Rendered images with source text
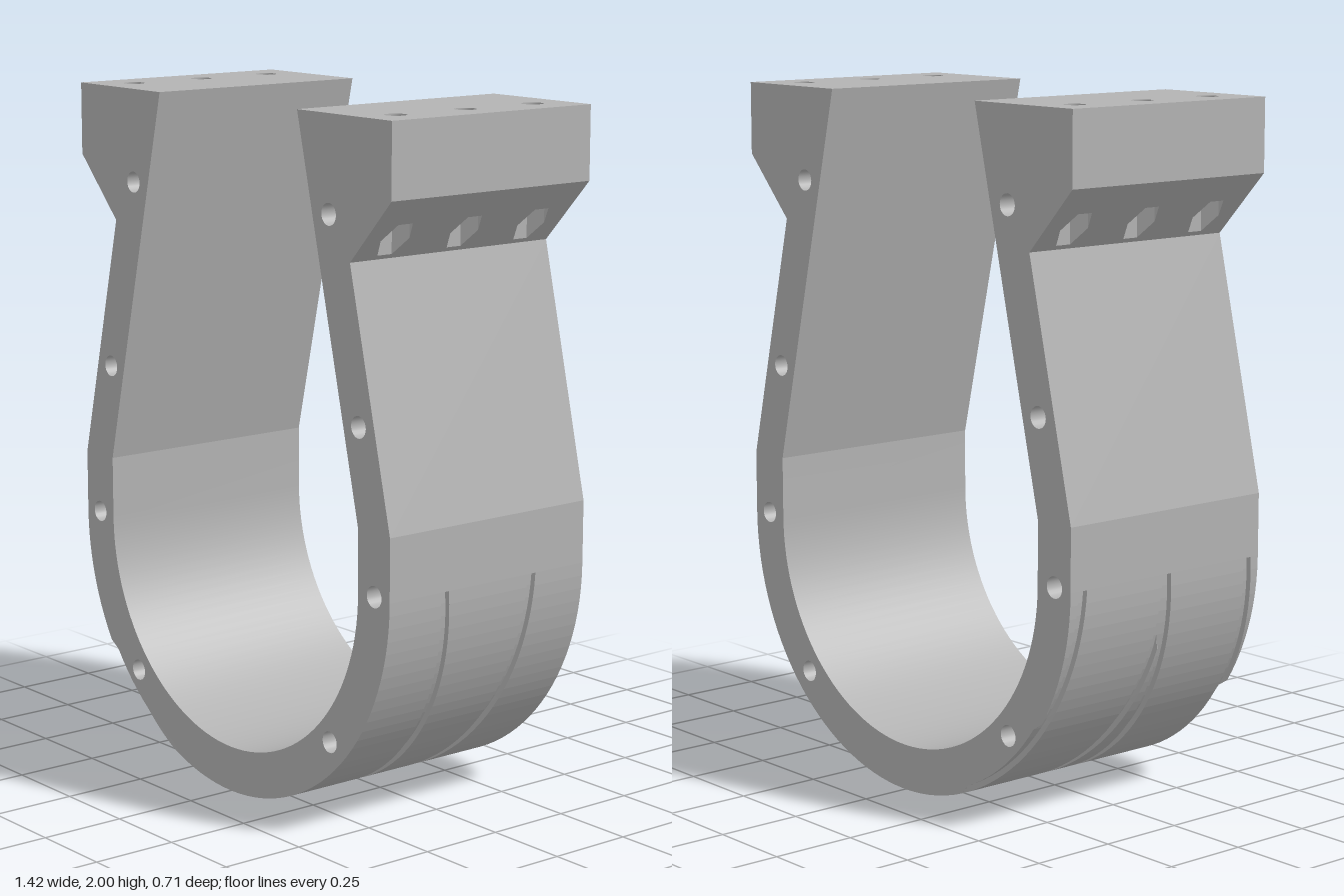
import * as THREE from 'three';
import { toCreasedNormals } from 'three/addons/utils/BufferGeometryUtils.js';

const W = 0.355;            // half depth
const R = 0.71, CY = 0.71;  // outer bend
const RI = 0.577;           // inner bend
const N = 60;               // bend segments
const GROOVE = 0.016, HALF = 0.015;
const HOLE = 0.031, HEX = 0.05, BOLT_X = 0.595;
const BOLT_Z = [-0.245, 0, 0.245];

const bend = (s, r) => [-r * Math.cos(s * Math.PI), CY - r * Math.sin(s * Math.PI)];
const slopeY = (x) => 1.61 + (x - 0.54) * (0.18 / 0.17);

// Geometry from a list of four-cornered faces
function quads(list) {
  const pos = [];
  for (const [a, b, c, d] of list) pos.push(...a, ...b, ...c, ...a, ...c, ...d);
  const g = new THREE.BufferGeometry();
  g.setAttribute('position', new THREE.Float32BufferAttribute(pos, 3));
  g.computeVertexNormals();
  return g;
}

// Walls that follow an open line across the full depth
function walls(pts) {
  const list = [];
  for (let i = 0; i + 1 < pts.length; i++) {
    const p = pts[i], q = pts[i + 1];
    list.push([[...p, W], [...p, -W], [...q, -W], [...q, W]]);
  }
  return quads(list);
}

// Half cross-section of the bend (z, radius) with two slanting grooves
function section(s, cut) {
  const d = cut ? GROOVE : 0;
  const c1 = 0.16 * s, c2 = 0.31 + 0.16 * s;
  const a1 = Math.max(0, c1 - HALF), b1 = c1 + HALF;
  const a2 = Math.min(W, c2 - HALF), b2 = Math.min(W, c2 + HALF);
  const r1 = a1 === 0 ? R - d : R;
  const floor2 = a2 < W ? R - d : R;
  const r2 = b2 === W ? floor2 : R;
  return [[0, r1], [a1, r1], [a1, R - d], [b1, R - d], [b1, R],
    [a2, R], [a2, floor2], [b2, floor2], [b2, r2], [W, r2]];
}

function groovedBend() {
  const rows = [[0, false]];
  for (let i = 0; i <= N; i++) rows.push([i / N, true]);
  rows.push([1, false]);
  const list = [];
  for (const side of [1, -1]) {
    const grid = rows.map(([s, cut]) =>
      section(s, cut).map(([z, r]) => [...bend(s, r), z * side]));
    for (let i = 0; i + 1 < grid.length; i++) {
      for (let j = 0; j + 1 < grid[i].length; j++) {
        const q = [grid[i][j + 1], grid[i][j], grid[i + 1][j], grid[i + 1][j + 1]];
        list.push(side > 0 ? q : q.reverse());
      }
    }
  }
  return quads(list);
}

// Rectangle in plan with three holes, lifted to a height rule
function plate(x0, x1, addHole, height, flip) {
  const shape = new THREE.Shape([[x0, -W], [x1, -W], [x1, W], [x0, W]]
    .map((p) => new THREE.Vector2(...p)));
  BOLT_Z.forEach((z) => shape.holes.push(addHole(z)));
  const g = new THREE.ShapeGeometry(shape, 12);
  const p = g.attributes.position;
  for (let i = 0; i < p.count; i++) {
    const x = p.getX(i), z = p.getY(i);
    p.setXYZ(i, x, height(x), z * flip);
  }
  g.computeVertexNormals();
  return g;
}

const hexPoint = (k, z) => {
  const a = (k * Math.PI) / 3;
  return [BOLT_X + HEX * Math.sin(a), z + HEX * Math.cos(a)];
};
const circle = (x, y) => new THREE.Path().absarc(x, y, HOLE, 0, Math.PI * 2, true);

export function createModel() {
  const model = new THREE.Group();
  model.name = 'horseshoeClamp';
  const grey = new THREE.MeshStandardMaterial({ color: 0xb3b3b3, side: THREE.DoubleSide });
  grey.name = 'plainGrey';
  const add = (parent, name, geometry) => {
    const m = new THREE.Mesh(geometry, grey);
    m.name = name;
    parent.add(m);
    return m;
  };

  // Front and back faces with side holes
  const outer = [], inner = [];
  for (let i = 0; i <= N; i++) {
    outer.push(bend(i / N, section(i / N, true)[9][1]));
    inner.push(bend(1 - i / N, RI));
  }
  const outline = [...outer, [0.71, 0.89], [0.54, 1.61], [0.71, 1.79], [0.71, 2], [0.315, 2],
    [0.577, 0.89], ...inner, [-0.577, 0.89], [-0.315, 2], [-0.71, 2], [-0.71, 1.79],
    [-0.54, 1.61], [-0.71, 0.89]];
  const face = new THREE.Shape(outline.map((p) => new THREE.Vector2(...p)));
  const sideHoles = [];
  for (const m of [1, -1]) {
    for (const [x, y] of [[0.45, 1.73], [0.577, 1.17], [0.645, 0.715], [0.455, 0.26]]) {
      sideHoles.push([x * m, y]);
      face.holes.push(circle(x * m, y));
    }
  }
  const faceGeometry = new THREE.ShapeGeometry(face, 12);
  add(model, 'frontFace', faceGeometry).position.z = W;
  const backFace = add(model, 'backFace', faceGeometry);
  backFace.rotation.y = Math.PI;
  backFace.scale.x = -1;
  backFace.position.z = -W;

  // Bores of the side holes
  const bore = new THREE.CylinderGeometry(HOLE, HOLE, 2 * W, 24, 1, true).rotateX(Math.PI / 2);
  sideHoles.forEach(([x, y]) => add(model, 'sideHoleBore', bore).position.set(x, y, 0));

  // Curved band and inner lining
  add(model, 'groovedBend', groovedBend());
  add(model, 'innerLining', toCreasedNormals(
    walls([[0.315, 2], [0.577, 0.89], ...inner, [-0.577, 0.89], [-0.315, 2]]), 0.15));

  // Each arm carries a flange with bolt holes and nut pockets
  const ceiling = 1.78;
  for (const [name, turn] of [['leftArm', 0], ['rightArm', Math.PI]]) {
    const arm = new THREE.Group();
    arm.name = name;
    arm.rotation.y = turn;
    model.add(arm);
    add(arm, 'armOutside', walls([[0.71, 0.71], [0.71, 0.89], [0.54, 1.61]]));
    add(arm, 'flangeSide', walls([[0.71, 1.79], [0.71, 2]]));
    add(arm, 'flangeTop', plate(0.315, 0.71, (z) => circle(BOLT_X, z), () => 2, -1));
    add(arm, 'flangeSlope', plate(0.54, 0.71, (z) => new THREE.Path(
      [0, 1, 2, 3, 4, 5].map((k) => new THREE.Vector2(...hexPoint(k, z)))), slopeY, 1));
    for (const z of BOLT_Z) {
      const sides = [], rim = [];
      for (let k = 0; k < 6; k++) {
        const [x0, z0] = hexPoint(k, z), [x1, z1] = hexPoint(k + 1, z);
        sides.push([[x0, slopeY(x0), z0], [x0, ceiling, z0],
          [x1, ceiling, z1], [x1, slopeY(x1), z1]]);
        rim.push(new THREE.Vector2(x0, z0));
      }
      add(arm, 'nutPocket', quads(sides));
      add(arm, 'nutPocketEnd', new THREE.ShapeGeometry(new THREE.Shape(rim)).rotateX(Math.PI / 2))
        .position.y = ceiling;
      add(arm, 'boltHole', new THREE.CylinderGeometry(HOLE, HOLE, 2 - ceiling, 24, 1, true))
        .position.set(BOLT_X, (2 + ceiling) / 2, z);
    }
  }
  return model;
}
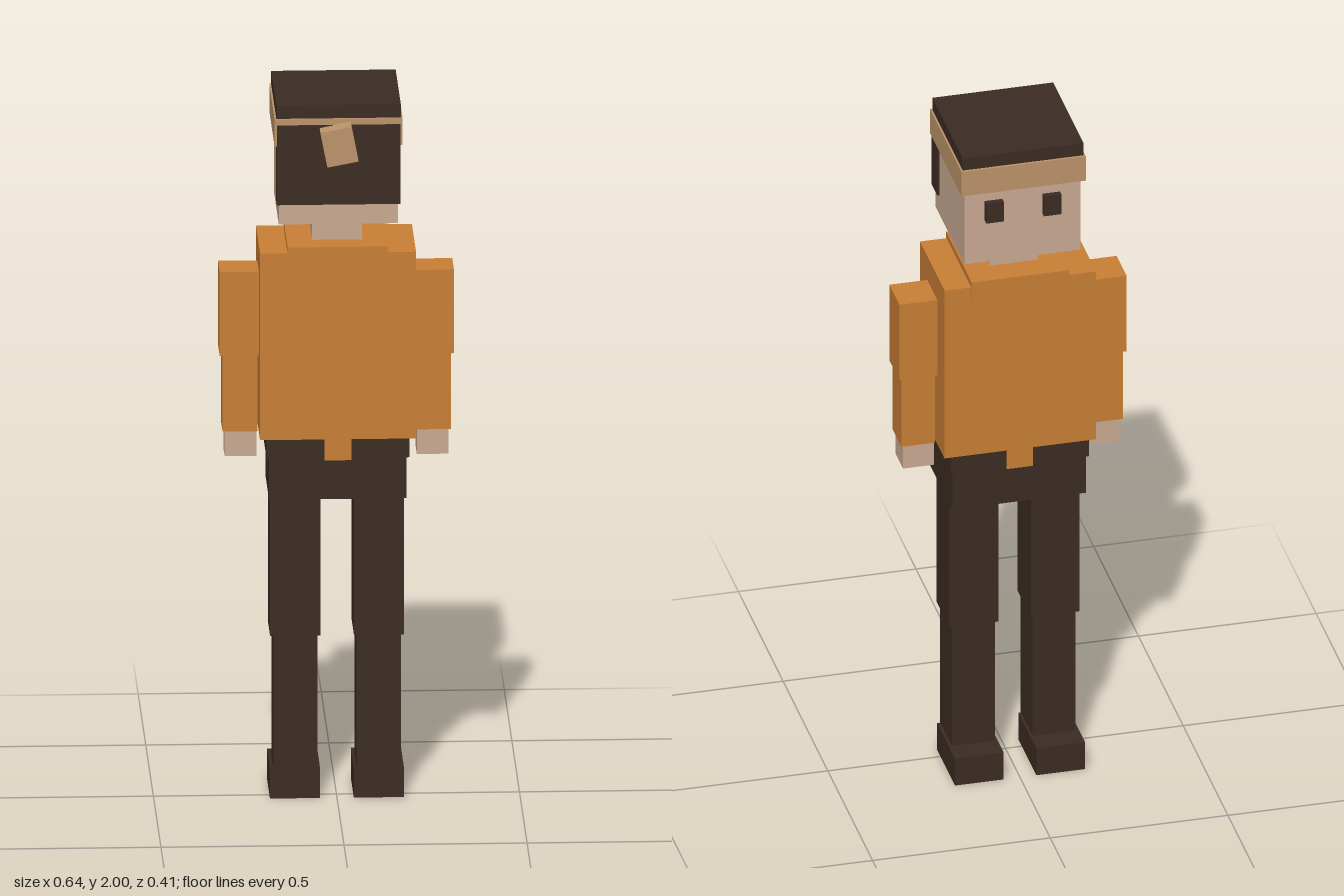
import * as THREE from 'three';

export function createModel() {
  const model = new THREE.Group();
  model.name = 'blockFigure';

  const material = (name, color) => {
    const m = new THREE.MeshStandardMaterial({ color });
    m.name = name;
    return m;
  };
  const orange = material('orangeShirt', 0xc97f35);
  const dark = material('darkBrown', 0x3b2c23);
  const skin = material('skin', 0xcaaa92);
  const tan = material('tanBand', 0xbd946a);

  // Box given by its extents on each axis
  const block = (name, mat, [x0, x1], [y0, y1], [z0, z1]) => {
    const mesh = new THREE.Mesh(new THREE.BoxGeometry(x1 - x0, y1 - y0, z1 - z0), mat);
    mesh.position.set((x0 + x1) / 2, (y0 + y1) / 2, (z0 + z1) / 2);
    mesh.name = name;
    model.add(mesh);
    return mesh;
  };
  const centred = (name, mat, half, y, z) => block(name, mat, [-half, half], y, z);
  // The same block on both sides of the body
  const pair = (name, mat, [x0, x1], y, z) => {
    block(name + 'Left', mat, [x0, x1], y, z);
    block(name + 'Right', mat, [-x1, -x0], y, z);
  };

  // Head, hair and headband (the face looks toward -z)
  centred('head', skin, 0.163, [1.66, 1.95], [-0.189, 0.136]);
  centred('hairTop', dark, 0.17, [1.93, 2.0], [-0.197, 0.142]);
  centred('hairBack', dark, 0.169, [1.72, 1.945], [0.09, 0.154]);
  centred('headband', tan, 0.175, [1.885, 1.962], [-0.204, 0.148]);
  pair('eye', dark, [0.056, 0.106], [1.79, 1.852], [-0.206, -0.18]);
  const knot = block('headbandKnot', tan, [-0.0435, 0.0435], [1.847, 1.947], [0.12, 0.204]);
  knot.rotation.z = 0.19;

  // Neck and torso
  centred('neck', skin, 0.068, [1.56, 1.67], [-0.094, 0.042]);
  centred('collar', orange, 0.138, [1.53, 1.588], [-0.17, 0.115]);
  centred('torso', orange, 0.213, [1.04, 1.57], [-0.165, 0.11]);
  centred('waist', dark, 0.195, [0.985, 1.045], [-0.158, 0.104]);
  centred('shirtTail', orange, 0.037, [0.98, 1.04], [-0.163, 0.109]);
  centred('hips', dark, 0.188, [0.867, 0.99], [-0.152, 0.098]);

  // Arms
  pair('upperArm', orange, [0.213, 0.32], [1.257, 1.495], [-0.084, 0.028]);
  pair('forearm', orange, [0.217, 0.312], [1.04, 1.257], [-0.076, 0.022]);
  pair('hand', skin, [0.219, 0.306], [0.968, 1.04], [-0.071, 0.015]);

  // Legs
  pair('thigh', dark, [0.046, 0.183], [0.465, 0.867], [-0.102, 0.047]);
  pair('shin', dark, [0.053, 0.174], [0.08, 0.465], [-0.094, 0.042]);
  pair('foot', dark, [0.046, 0.183], [0, 0.085], [-0.162, 0.037]);

  return model;
}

WORK REQUIRED> After locating the line holding "const d = cut ? GROOVE : 0;" above, output exactly that line and every line after it through the line holding "const r1 = a1 === 0 ? R - d : R;". Include nothing else.

TASK OUTPUT>
  const d = cut ? GROOVE : 0;
  const c1 = 0.16 * s, c2 = 0.31 + 0.16 * s;
  const a1 = Math.max(0, c1 - HALF), b1 = c1 + HALF;
  const a2 = Math.min(W, c2 - HALF), b2 = Math.min(W, c2 + HALF);
  const r1 = a1 === 0 ? R - d : R;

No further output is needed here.